What is Cramming?
Cramming is “when a company adds a charge to your phone bill for a service you didn’t order, agree to, or use.” Often, these charges “may sound like fees you do owe. That makes them tough to pick out, especially if your phone bill varies month to month.” The FTC fact sheet gives two examples of being crammed: a charge for web hosting when you don’t even have a website and international call charges when all your contacts are stateside.
What Can You Do to Prevent Cramming?
Read Your Phone Bill. The first thing you can do to prevent the injury caused by cramming is to actually read your phone bill. The FTC recommends paying close attention to each line on your bill, noting even the slightest of changes from month to month. “There’s no one type of cramming charge. Some charges appear just once; others are ‘subscription’ charges that show up every month. Keep an eye out for generic-sounding services and fees like Min. Use Fee, Activation, Member Fee, Voice Mail, or Web Hosting . . . .” Watch out for calls you didn’t make, area codes you don’t know, and services you didn’t order.
The Consumer & Governmental Affairs Bureau, as part of the Federal Communications Commission (FCC), provides a sample phone bill online to help you understand the intricacies of a detailed statement, explaining what various charges are.

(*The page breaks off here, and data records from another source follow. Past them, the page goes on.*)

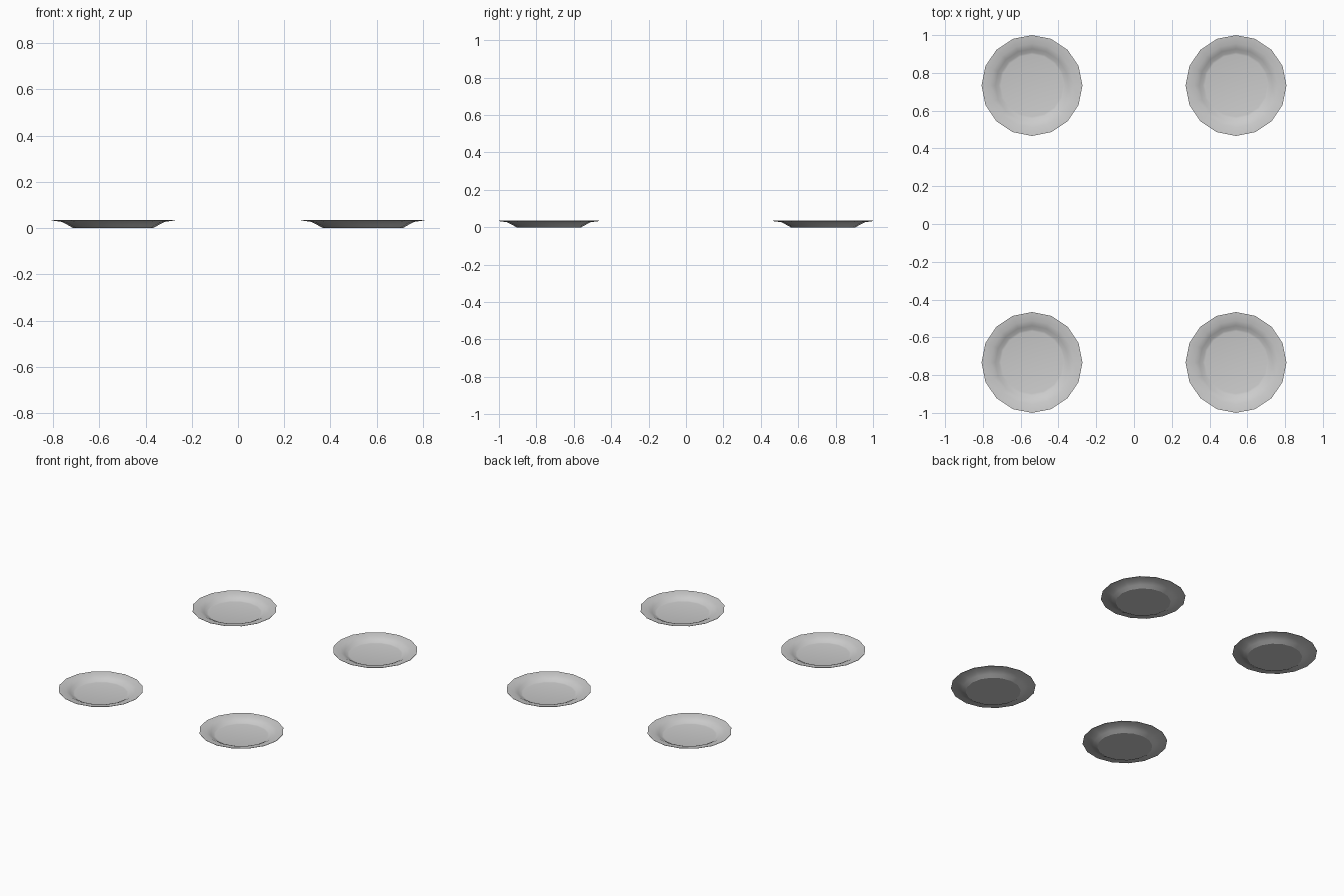
import bpy, bmesh, math

cube = bpy.data.objects.get("Cube")
if cube:
    bpy.data.objects.remove(cube, do_unlink=True)

# Glazed ceramic colour
grey = bpy.data.materials.new("light_grey_ceramic")
grey.use_nodes = True
colour = (0.6, 0.6, 0.6, 1)
grey.diffuse_color = colour
grey.node_tree.nodes["Principled BSDF"].inputs["Base Color"].default_value = colour

# Half section of the plate: underside, rim, then upper surface (radius, height)
PROFILE = [(0, 0), (0.173, 0), (0.198, 0.014), (0.224, 0.027), (0.267, 0.033),
           (0.267, 0.035), (0.222, 0.031), (0.194, 0.018), (0.176, 0.006),
           (0.165, 0.004), (0, 0.004)]
SIDES = 16


def plate_mesh():
    """Lathe the half section around z."""
    bm = bmesh.new()
    verts = [bm.verts.new((r, 0, z)) for r, z in PROFILE]
    edges = [bm.edges.new(pair) for pair in zip(verts, verts[1:])]
    bmesh.ops.spin(bm, geom=verts + edges, cent=(0, 0, 0), axis=(0, 0, 1),
                   angle=math.tau, steps=SIDES, use_duplicate=False)
    bmesh.ops.remove_doubles(bm, verts=bm.verts, dist=0.0005)
    bmesh.ops.recalc_face_normals(bm, faces=bm.faces)
    mesh = bpy.data.meshes.new("plate")
    bm.to_mesh(mesh)
    bm.free()
    mesh.materials.append(grey)
    return mesh


# Four place settings sharing one plate mesh
mesh = plate_mesh()
for y, end in ((-0.733, "front"), (0.733, "back")):
    for x, side in ((0.54, "left"), (-0.54, "right")):
        plate = bpy.data.objects.new(f"plate_{end}_{side}", mesh)
        plate.location = (x, y, 0)
        bpy.context.collection.objects.link(plate)

# Smooth the bowl, keep the foot and rim crisp
bpy.ops.object.select_all(action="DESELECT")
plate.select_set(True)
bpy.context.view_layer.objects.active = plate
bpy.ops.object.shade_smooth_by_angle(angle=math.radians(28))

Be Cautious When Giving out Personal Information. The FTC admits we as consumers can’t always prevent crammers from taking action, but we can be wise about what opportunities we provide them with. Avoid entering contests and joining “free” programs when personal information is unduly required by a company you don’t know you can trust.
What Should You Do if You Suspect Cramming?
If you suspect cramming, the FTC recommends taking three basic actions: (1) Ask your phone company about the charge or charges in question, (2) file a complaint and (3) notify the FTC. You can call 1-877-FTC-HELP (1-877-382-4357) or visit the organization’s official site at ftc.gov.
“Charges on Your Phone Bill.” FCC.gov.
“Cramming: Mystery Phone Charges.” FTC.gov.
“Consumer Reports Looks at the Cramming that Could Cost You Money.” 9News.